The good news is that someone in the Trump administration reversed this decision today. The Department of Health and Human Services (HHS) has announced that states now have a choice: they can either take over and fund testing themselves or they can continue to rely on federal funding and oversight to continue testing. The reversal of this decision is good news.

The only way that it will be possible to re-open the U.S. and begin to get people back to work without risking a second wave of community spread based infections is to test widely. Testing widely means not only doing the slow RNA tests to determine if someone is currently infected, but also the faster antibody (serology) tests that are beginning to come online. These tests will indicate if someone is, or was, infected with COVID-19. It is these rapid antibody tests that will have to be administered repeatedly, until either a treatment, or a vaccine for COVID-19, is developed and determined to be both safe and effective to combat COVID-19 in humans.

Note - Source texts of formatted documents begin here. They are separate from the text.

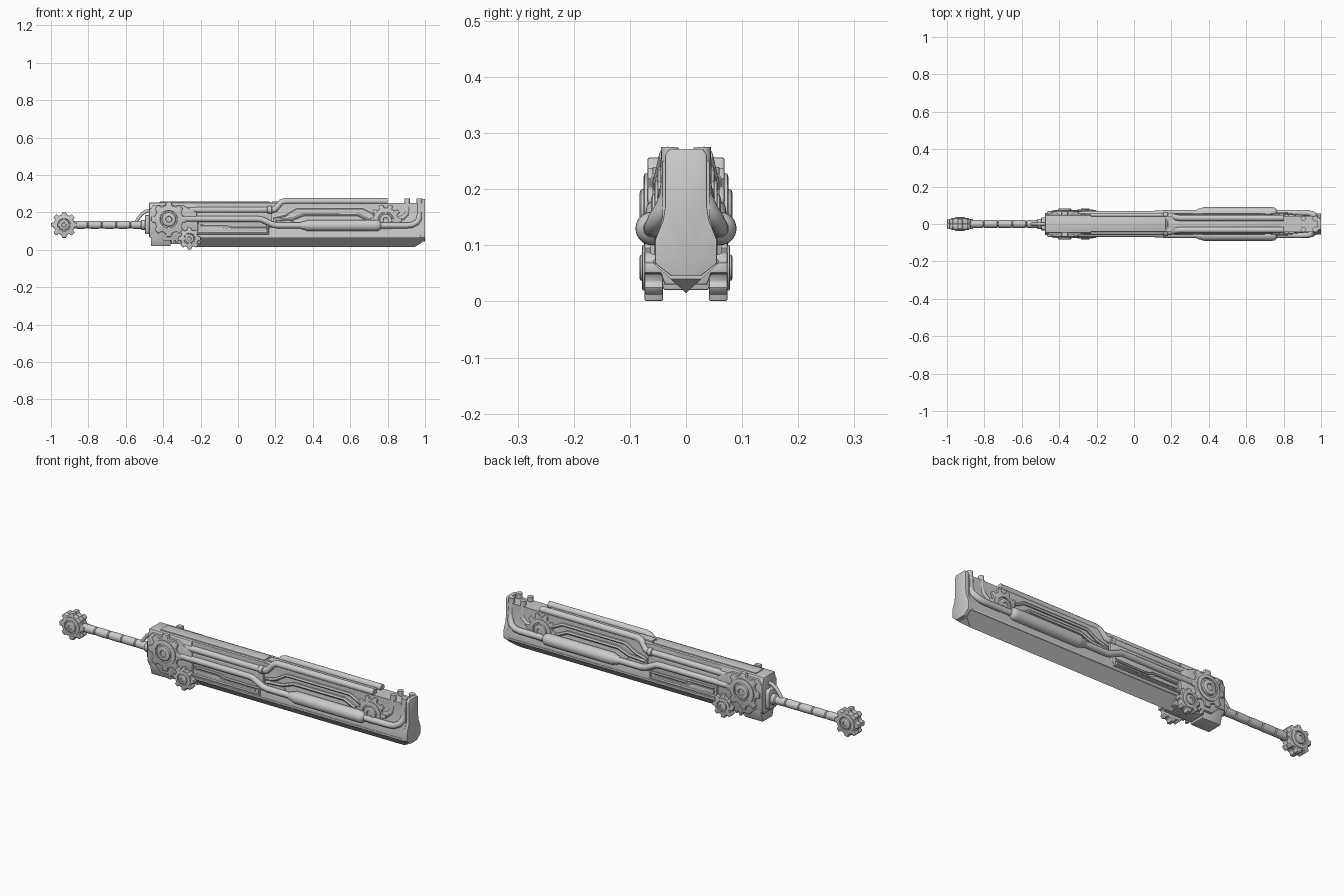
import bpy, bmesh
from math import sin, cos, pi
from mathutils import Vector

if "Cube" in bpy.data.objects:
    bpy.data.objects.remove(bpy.data.objects["Cube"])


def finish(name, bm, bevel=0.0):
    bmesh.ops.recalc_face_normals(bm, faces=bm.faces)
    me = bpy.data.meshes.new(name)
    bm.to_mesh(me)
    bm.free()
    ob = bpy.data.objects.new(name, me)
    bpy.context.collection.objects.link(ob)
    if bevel:
        m = ob.modifiers.new("bevel", 'BEVEL')
        m.width = bevel
        m.limit_method = 'ANGLE'
        m.segments = 2
    return ob


def prism(name, pts, direction, bevel=0.0):
    """Extrude a flat outline of 3D points along a vector."""
    bm = bmesh.new()
    f = bm.faces.new([bm.verts.new(p) for p in pts])
    ext = bmesh.ops.extrude_face_region(bm, geom=[f])["geom"]
    bmesh.ops.translate(bm, vec=direction, verts=[v for v in ext if isinstance(v, bmesh.types.BMVert)])
    return finish(name, bm, bevel)


def body(name, half, x0, x1, bevel=0.0):
    """Symmetric (y, z) half section, extruded along x."""
    pts = list(half) + [(-y, z) for y, z in reversed(half) if y > 0]
    return prism(name, [(x0, y, z) for y, z in pts], (x1 - x0, 0, 0), bevel)


def side_plate(name, xz, y0, y1, bevel=0.003):
    return prism(name, [(x, y0, z) for x, z in xz], (0, y1 - y0, 0), bevel)


def lathe(name, profile, origin, axis, seg=32):
    """Revolve (radius, offset) points around a line through origin."""
    bm = bmesh.new()
    o = Vector(origin)
    rings = []
    for r, h in profile:
        ring = []
        for i in range(seg):
            a = 2 * pi * i / seg
            c, s = r * cos(a), r * sin(a)
            ring.append(bm.verts.new(o + (Vector((h, c, s)) if axis == 'X' else Vector((c, h, s)))))
        rings.append(ring)
    for a, b in zip(rings, rings[1:]):
        for i in range(seg):
            j = (i + 1) % seg
            bm.faces.new((a[i], a[j], b[j], b[i]))
    bm.faces.new(rings[0])
    bm.faces.new(rings[-1])
    return finish(name, bm)


def pipe(name, pts, r, res=4):
    cu = bpy.data.curves.new(name, 'CURVE')
    cu.dimensions = '3D'
    cu.bevel_depth = r
    cu.bevel_resolution = res
    cu.use_fill_caps = True
    sp = cu.splines.new('POLY')
    sp.points.add(len(pts) - 1)
    for p, co in zip(sp.points, pts):
        p.co = (*co, 1)
    ob = bpy.data.objects.new(name, cu)
    bpy.context.collection.objects.link(ob)
    return ob


def gear(name, x, z, r, y0, y1, hub, n=8):
    """Toothed wheel between y0 and y1 with a stepped hub reaching y = hub."""
    root = r * 0.8
    xz = []
    for k in range(n):
        for f, rad in ((-.3, root), (-.2, r), (.2, r), (.3, root)):
            a = 2 * pi * (k + f) / n
            xz.append((x + rad * cos(a), z + rad * sin(a)))
    side_plate(name, xz, y0, y1, r * 0.05)
    d = hub - y1
    lathe(name + "_hub", [(r * .68, y0), (r * .68, y1 + d * .35), (r * .6, y1 + d * .5),
                          (r * .5, y1 + d * .5), (r * .48, y1 + d * .15), (r * .4, y1 + d * .15),
                          (r * .38, y1 + d * .8), (r * .32, hub), (r * .18, hub),
                          (r * .16, y1 + d * .6)], (x, 0, z), 'Y')


# Main blade housing with a V-shaped edge, tip cut off at an angle
blade = body("blade_body", [(0, .015), (.055, .065), (.055, .105), (.042, .15), (.042, .25)], -.22, .985)
bm = bmesh.new()
bm.from_mesh(blade.data)
cut = bmesh.ops.bisect_plane(bm, geom=bm.verts[:] + bm.edges[:] + bm.faces[:],
                             plane_co=(.985, 0, .04), plane_no=(.5, 0, -.8), clear_outer=True)
bmesh.ops.holes_fill(bm, edges=[e for e in cut["geom_cut"] if isinstance(e, bmesh.types.BMEdge)])
bm.to_mesh(blade.data)
bm.free()

# Flared end plate
body("end_plate", [(0, .045), (.026, .045), (.055, .068), (.055, .11), (.041, .145), (.037, .17),
                   (.037, .262), (.03, .272)], .98, 1.0, .002)

# Rear housing, its lower block and top cover
body("rear_housing", [(.054, .085), (.054, .195), (.042, .215), (.042, .252)], -.25, .18, .003)
body("rear_block", [(.045, .065), (.056, .085), (.056, .21), (.045, .252)], -.475, -.23, .004)
body("rear_foot", [(.04, .02), (.054, .07), (.054, .12)], -.465, -.36, .004)
body("front_foot", [(.038, .03), (.052, .07), (.052, .12)], -.36, -.2, .004)
body("top_cover", [(.03, .245), (.03, .257)], -.42, .17, .002)
body("upper_ridge", [(.02, .24), (.02, .257)], .18, .78, .002)

for s, tag in ((-1, "left"), (1, "right")):
    # Drive gears
    gear("large_gear_" + tag, -.37, .163, .095, s * .045, s * .069, s * .083)
    gear("small_gear_" + tag, -.26, .06, .06, s * .041, s * .074, s * .083)
    gear("tip_gear_" + tag, .79, .158, .085, s * .035, s * .051, s * .062, 10)

    # Housing brackets around the gears
    side_plate("gear_bracket_" + tag, [(-.475, .09), (-.44, .09), (-.4, .05), (-.31, .05), (-.29, .1),
                                       (-.22, .1), (-.22, .2), (-.3, .24), (-.45, .24), (-.475, .21)],
               s * .04, s * .06)
    for i in range(3):
        x = -.355 + i * .022
        side_plate("vent_rib_" + tag, [(x, .03 + i * .008), (x + .013, .03 + i * .008),
                                       (x + .013, .1), (x, .1)], s * .035, s * .06, .002)

    # Upper pipe that steps up over the front half
    pipe("upper_pipe_" + tag, [(-.3, s * .044, .213), (.185, s * .044, .213), (.2, s * .042, .218),
                               (.23, s * .034, .254), (.25, s * .032, .26), (.8, s * .032, .26)], .016)
    lathe("upper_pipe_collar_" + tag, [(.017, .155), (.02, .158), (.02, .178), (.017, .181)],
          (0, s * .044, .213), 'X')

    # Exhaust pipe with canister, turning up and inward at the tip
    pipe("exhaust_pipe_" + tag, [(-.3, s * .055, .165), (.1, s * .055, .165), (.125, s * .056, .163),
                                 (.185, s * .06, .135), (.21, s * .06, .13), (.9, s * .06, .13),
                                 (.93, s * .059, .133), (.955, s * .053, .146), (.967, s * .042, .163),
                                 (.97, s * .031, .19), (.97, s * .029, .275)], .0155)
    lathe("exhaust_canister_" + tag, [(.016, .335), (.022, .345), (.022, .355), (.029, .368), (.03, .38),
                                      (.03, .735), (.029, .75), (.022, .76), (.016, .765)],
          (0, s * .06, .13), 'X')
    pipe("second_outlet_" + tag, [(.84, s * .035, .165), (.88, s * .035, .17), (.9, s * .035, .19),
                                  (.905, s * .031, .21), (.905, s * .029, .275)], .014)

    # Framed side panel of the rear half
    y = s * .056
    pipe("panel_frame_" + tag, [(-.22, y, .148), (-.22, y, .088), (.16, y, .088), (.16, y, .14)], .008, 1)
    pipe("panel_rail_" + tag, [(-.2, y, .13), (-.06, y, .13), (-.03, y, .118), (.16, y, .118)], .006, 1)
    side_plate("panel_insert_" + tag, [(-.2, .12), (-.08, .12), (-.05, .108), (.14, .108),
                                       (.14, .1), (-.2, .1)], s * .05, s * .06, .002)

    # Stepped rails on the side of the front half
    pipe("side_rail_high_" + tag, [(.19, s * .045, .17), (.25, s * .045, .185), (.31, s * .045, .22),
                                   (.67, s * .045, .22), (.73, s * .045, .19)], .009, 1)
    pipe("side_rail_low_" + tag, [(.2, s * .047, .158), (.29, s * .047, .165), (.35, s * .047, .188),
                                  (.64, s * .047, .188), (.7, s * .047, .16)], .009, 1)
    side_plate("side_wedge_" + tag, [(.19, .1), (.3, .1), (.3, .15), (.25, .165), (.19, .175)],
               s * .035, s * .052)
    side_plate("lower_trim_" + tag, [(-.22, .066), (.975, .066), (.975, .076), (-.22, .076)],
               s * .05, s * .0575, .002)

# Grip with shallow grooves
grip = []
for i in range(5):
    a = -.88 + i * .076
    grip += [(.0165, a), (.02, a + .004), (.021, a + .04), (.02, a + .072), (.0165, a + .076)]
lathe("grip", grip, (0, 0, .133), 'X', 24)
body("grip_mount", [(.026, .085), (.034, .1), (.034, .17), (.026, .185)], -.497, -.465, .004)
lathe("grip_collar", [(.02, -.52), (.027, -.515), (.027, -.49)], (0, 0, .133), 'X')

# Throttle cable between grip and housing
pipe("grip_cable", [(-.55, 0, .14), (-.535, 0, .165), (-.515, 0, .19), (-.49, 0, .207), (-.46, 0, .212)], .009)

# Pommel gear, built as two wheels around a core
for s in (-1, 1):
    gear("pommel_gear", -.93, .133, .07, 0, s * .027, s * .037)

# Convert pipes and shade
bpy.ops.object.select_all(action='SELECT')
bpy.context.view_layer.objects.active = blade
bpy.ops.object.convert(target='MESH')
bpy.ops.object.shade_smooth_by_angle(angle=0.6)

The timely, accurate data derived from testing as many Americans as possible is what federal, state, and local decision makers need, in order to make the best decisions possible about how to respond to COVID-19. This includes how long Americans need to socially isolate and shelter in place.

As the federal government continues its efforts to respond to the pandemic by getting necessary supplies to states and municipalities — personal protective equipment (PPE), ventilators, and other necessary medical supplies — it needs to seriously increase the amount of testing for COVID-19. The only way to know where to direct the necessary supplies and to be able to make the best decisions possible in responding to the pandemic is to using timely, accurate information about its spread. The only way to have timely, accurate information about the spread throughout the U.S. is by widespread testing.